───── TASK INPUT

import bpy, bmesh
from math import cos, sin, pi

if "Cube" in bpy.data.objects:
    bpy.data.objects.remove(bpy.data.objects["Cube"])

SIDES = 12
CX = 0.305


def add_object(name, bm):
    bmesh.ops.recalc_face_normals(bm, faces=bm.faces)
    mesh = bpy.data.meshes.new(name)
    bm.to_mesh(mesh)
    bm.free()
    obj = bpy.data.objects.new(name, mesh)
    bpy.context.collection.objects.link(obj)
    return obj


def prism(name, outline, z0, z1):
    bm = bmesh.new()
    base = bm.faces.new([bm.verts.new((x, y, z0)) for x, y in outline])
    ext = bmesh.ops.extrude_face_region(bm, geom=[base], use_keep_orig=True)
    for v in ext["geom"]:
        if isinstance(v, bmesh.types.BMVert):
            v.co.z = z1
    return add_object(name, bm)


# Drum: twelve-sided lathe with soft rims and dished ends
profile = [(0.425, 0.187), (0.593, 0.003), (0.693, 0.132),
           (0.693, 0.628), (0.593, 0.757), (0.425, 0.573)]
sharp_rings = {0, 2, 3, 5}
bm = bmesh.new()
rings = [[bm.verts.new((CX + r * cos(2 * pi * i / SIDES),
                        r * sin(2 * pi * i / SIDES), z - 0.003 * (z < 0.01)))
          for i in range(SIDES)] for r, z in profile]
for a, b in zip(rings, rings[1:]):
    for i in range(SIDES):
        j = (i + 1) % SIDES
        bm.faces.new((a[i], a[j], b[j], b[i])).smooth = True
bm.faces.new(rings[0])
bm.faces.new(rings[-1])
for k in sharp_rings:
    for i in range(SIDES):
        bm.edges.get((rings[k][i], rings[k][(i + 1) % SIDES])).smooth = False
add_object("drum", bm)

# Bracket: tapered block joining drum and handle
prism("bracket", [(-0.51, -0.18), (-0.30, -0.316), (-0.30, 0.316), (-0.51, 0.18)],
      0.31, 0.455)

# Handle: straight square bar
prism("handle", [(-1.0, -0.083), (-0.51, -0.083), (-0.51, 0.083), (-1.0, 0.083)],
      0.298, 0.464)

──────────

Count how many lines of the listing above include "objects" and report that number alone.

*ANSWER FOR THE TASK:*
4